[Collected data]
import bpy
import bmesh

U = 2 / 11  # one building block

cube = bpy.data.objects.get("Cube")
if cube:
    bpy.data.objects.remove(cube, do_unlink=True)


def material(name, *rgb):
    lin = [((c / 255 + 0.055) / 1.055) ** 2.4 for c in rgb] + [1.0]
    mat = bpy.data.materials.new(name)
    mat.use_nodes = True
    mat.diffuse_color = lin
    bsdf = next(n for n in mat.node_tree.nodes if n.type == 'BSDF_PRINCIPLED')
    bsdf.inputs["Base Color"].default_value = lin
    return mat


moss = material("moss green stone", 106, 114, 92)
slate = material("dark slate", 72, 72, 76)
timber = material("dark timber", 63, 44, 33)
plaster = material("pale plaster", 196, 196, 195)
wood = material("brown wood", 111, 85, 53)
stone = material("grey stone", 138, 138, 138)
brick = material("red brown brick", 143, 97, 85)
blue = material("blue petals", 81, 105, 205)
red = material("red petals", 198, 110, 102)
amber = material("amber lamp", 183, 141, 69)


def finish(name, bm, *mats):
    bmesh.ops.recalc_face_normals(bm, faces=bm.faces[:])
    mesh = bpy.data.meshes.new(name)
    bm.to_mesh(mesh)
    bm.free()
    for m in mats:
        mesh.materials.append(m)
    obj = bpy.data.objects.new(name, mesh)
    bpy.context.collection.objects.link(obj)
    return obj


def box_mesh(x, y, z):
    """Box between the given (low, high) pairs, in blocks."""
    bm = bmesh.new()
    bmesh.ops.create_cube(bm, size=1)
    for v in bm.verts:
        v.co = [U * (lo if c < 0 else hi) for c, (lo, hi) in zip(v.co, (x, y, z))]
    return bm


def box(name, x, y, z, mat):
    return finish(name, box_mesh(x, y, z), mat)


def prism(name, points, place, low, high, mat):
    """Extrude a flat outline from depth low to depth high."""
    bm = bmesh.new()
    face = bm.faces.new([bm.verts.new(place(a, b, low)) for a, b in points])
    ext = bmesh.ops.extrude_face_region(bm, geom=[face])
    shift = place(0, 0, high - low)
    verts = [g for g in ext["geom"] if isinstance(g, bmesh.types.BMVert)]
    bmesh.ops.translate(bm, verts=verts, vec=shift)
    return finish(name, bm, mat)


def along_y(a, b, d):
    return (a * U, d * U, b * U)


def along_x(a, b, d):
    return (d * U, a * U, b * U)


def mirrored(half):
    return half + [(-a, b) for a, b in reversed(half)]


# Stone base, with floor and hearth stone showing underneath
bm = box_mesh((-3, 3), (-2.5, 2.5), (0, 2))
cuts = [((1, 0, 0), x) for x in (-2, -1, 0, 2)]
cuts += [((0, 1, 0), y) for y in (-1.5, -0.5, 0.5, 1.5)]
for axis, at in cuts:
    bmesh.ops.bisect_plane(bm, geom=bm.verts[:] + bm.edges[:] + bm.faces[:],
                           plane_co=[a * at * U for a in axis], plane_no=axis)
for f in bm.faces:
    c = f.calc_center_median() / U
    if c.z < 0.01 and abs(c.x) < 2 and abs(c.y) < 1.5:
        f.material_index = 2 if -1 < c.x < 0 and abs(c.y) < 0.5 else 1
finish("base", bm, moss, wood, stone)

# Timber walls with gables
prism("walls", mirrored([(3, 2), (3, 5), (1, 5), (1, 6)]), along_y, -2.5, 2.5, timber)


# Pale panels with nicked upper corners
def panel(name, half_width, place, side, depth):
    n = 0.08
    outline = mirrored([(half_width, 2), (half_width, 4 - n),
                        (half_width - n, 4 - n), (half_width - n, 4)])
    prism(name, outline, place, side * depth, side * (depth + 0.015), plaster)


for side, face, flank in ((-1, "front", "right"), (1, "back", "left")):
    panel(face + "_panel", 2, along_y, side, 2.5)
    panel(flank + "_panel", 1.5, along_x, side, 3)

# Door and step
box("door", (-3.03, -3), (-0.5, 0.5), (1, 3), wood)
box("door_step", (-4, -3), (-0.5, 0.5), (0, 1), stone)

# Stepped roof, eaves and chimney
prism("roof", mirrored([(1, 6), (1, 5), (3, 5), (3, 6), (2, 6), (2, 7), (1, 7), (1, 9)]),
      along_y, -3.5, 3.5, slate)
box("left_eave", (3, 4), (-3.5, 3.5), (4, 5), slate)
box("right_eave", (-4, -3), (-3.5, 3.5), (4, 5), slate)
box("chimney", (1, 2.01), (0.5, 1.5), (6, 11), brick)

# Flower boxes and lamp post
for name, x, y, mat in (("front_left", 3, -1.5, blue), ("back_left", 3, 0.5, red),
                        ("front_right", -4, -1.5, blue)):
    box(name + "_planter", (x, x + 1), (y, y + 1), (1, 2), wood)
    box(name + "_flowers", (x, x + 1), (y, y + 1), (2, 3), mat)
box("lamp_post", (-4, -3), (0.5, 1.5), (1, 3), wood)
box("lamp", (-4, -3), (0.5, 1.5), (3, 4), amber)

DIRECTIONS: A word-for-word restatement of all the records is required.

ANSWER BELOW:
import bpy
import bmesh

U = 2 / 11  # one building block

cube = bpy.data.objects.get("Cube")
if cube:
    bpy.data.objects.remove(cube, do_unlink=True)


def material(name, *rgb):
    lin = [((c / 255 + 0.055) / 1.055) ** 2.4 for c in rgb] + [1.0]
    mat = bpy.data.materials.new(name)
    mat.use_nodes = True
    mat.diffuse_color = lin
    bsdf = next(n for n in mat.node_tree.nodes if n.type == 'BSDF_PRINCIPLED')
    bsdf.inputs["Base Color"].default_value = lin
    return mat


moss = material("moss green stone", 106, 114, 92)
slate = material("dark slate", 72, 72, 76)
timber = material("dark timber", 63, 44, 33)
plaster = material("pale plaster", 196, 196, 195)
wood = material("brown wood", 111, 85, 53)
stone = material("grey stone", 138, 138, 138)
brick = material("red brown brick", 143, 97, 85)
blue = material("blue petals", 81, 105, 205)
red = material("red petals", 198, 110, 102)
amber = material("amber lamp", 183, 141, 69)


def finish(name, bm, *mats):
    bmesh.ops.recalc_face_normals(bm, faces=bm.faces[:])
    mesh = bpy.data.meshes.new(name)
    bm.to_mesh(mesh)
    bm.free()
    for m in mats:
        mesh.materials.append(m)
    obj = bpy.data.objects.new(name, mesh)
    bpy.context.collection.objects.link(obj)
    return obj


def box_mesh(x, y, z):
    """Box between the given (low, high) pairs, in blocks."""
    bm = bmesh.new()
    bmesh.ops.create_cube(bm, size=1)
    for v in bm.verts:
        v.co = [U * (lo if c < 0 else hi) for c, (lo, hi) in zip(v.co, (x, y, z))]
    return bm


def box(name, x, y, z, mat):
    return finish(name, box_mesh(x, y, z), mat)


def prism(name, points, place, low, high, mat):
    """Extrude a flat outline from depth low to depth high."""
    bm = bmesh.new()
    face = bm.faces.new([bm.verts.new(place(a, b, low)) for a, b in points])
    ext = bmesh.ops.extrude_face_region(bm, geom=[face])
    shift = place(0, 0, high - low)
    verts = [g for g in ext["geom"] if isinstance(g, bmesh.types.BMVert)]
    bmesh.ops.translate(bm, verts=verts, vec=shift)
    return finish(name, bm, mat)


def along_y(a, b, d):
    return (a * U, d * U, b * U)


def along_x(a, b, d):
    return (d * U, a * U, b * U)


def mirrored(half):
    return half + [(-a, b) for a, b in reversed(half)]


# Stone base, with floor and hearth stone showing underneath
bm = box_mesh((-3, 3), (-2.5, 2.5), (0, 2))
cuts = [((1, 0, 0), x) for x in (-2, -1, 0, 2)]
cuts += [((0, 1, 0), y) for y in (-1.5, -0.5, 0.5, 1.5)]
for axis, at in cuts:
    bmesh.ops.bisect_plane(bm, geom=bm.verts[:] + bm.edges[:] + bm.faces[:],
                           plane_co=[a * at * U for a in axis], plane_no=axis)
for f in bm.faces:
    c = f.calc_center_median() / U
    if c.z < 0.01 and abs(c.x) < 2 and abs(c.y) < 1.5:
        f.material_index = 2 if -1 < c.x < 0 and abs(c.y) < 0.5 else 1
finish("base", bm, moss, wood, stone)

# Timber walls with gables
prism("walls", mirrored([(3, 2), (3, 5), (1, 5), (1, 6)]), along_y, -2.5, 2.5, timber)


# Pale panels with nicked upper corners
def panel(name, half_width, place, side, depth):
    n = 0.08
    outline = mirrored([(half_width, 2), (half_width, 4 - n),
                        (half_width - n, 4 - n), (half_width - n, 4)])
    prism(name, outline, place, side * depth, side * (depth + 0.015), plaster)


for side, face, flank in ((-1, "front", "right"), (1, "back", "left")):
    panel(face + "_panel", 2, along_y, side, 2.5)
    panel(flank + "_panel", 1.5, along_x, side, 3)

# Door and step
box("door", (-3.03, -3), (-0.5, 0.5), (1, 3), wood)
box("door_step", (-4, -3), (-0.5, 0.5), (0, 1), stone)

# Stepped roof, eaves and chimney
prism("roof", mirrored([(1, 6), (1, 5), (3, 5), (3, 6), (2, 6), (2, 7), (1, 7), (1, 9)]),
      along_y, -3.5, 3.5, slate)
box("left_eave", (3, 4), (-3.5, 3.5), (4, 5), slate)
box("right_eave", (-4, -3), (-3.5, 3.5), (4, 5), slate)
box("chimney", (1, 2.01), (0.5, 1.5), (6, 11), brick)

# Flower boxes and lamp post
for name, x, y, mat in (("front_left", 3, -1.5, blue), ("back_left", 3, 0.5, red),
                        ("front_right", -4, -1.5, blue)):
    box(name + "_planter", (x, x + 1), (y, y + 1), (1, 2), wood)
    box(name + "_flowers", (x, x + 1), (y, y + 1), (2, 3), mat)
box("lamp_post", (-4, -3), (0.5, 1.5), (1, 3), wood)
box("lamp", (-4, -3), (0.5, 1.5), (3, 4), amber)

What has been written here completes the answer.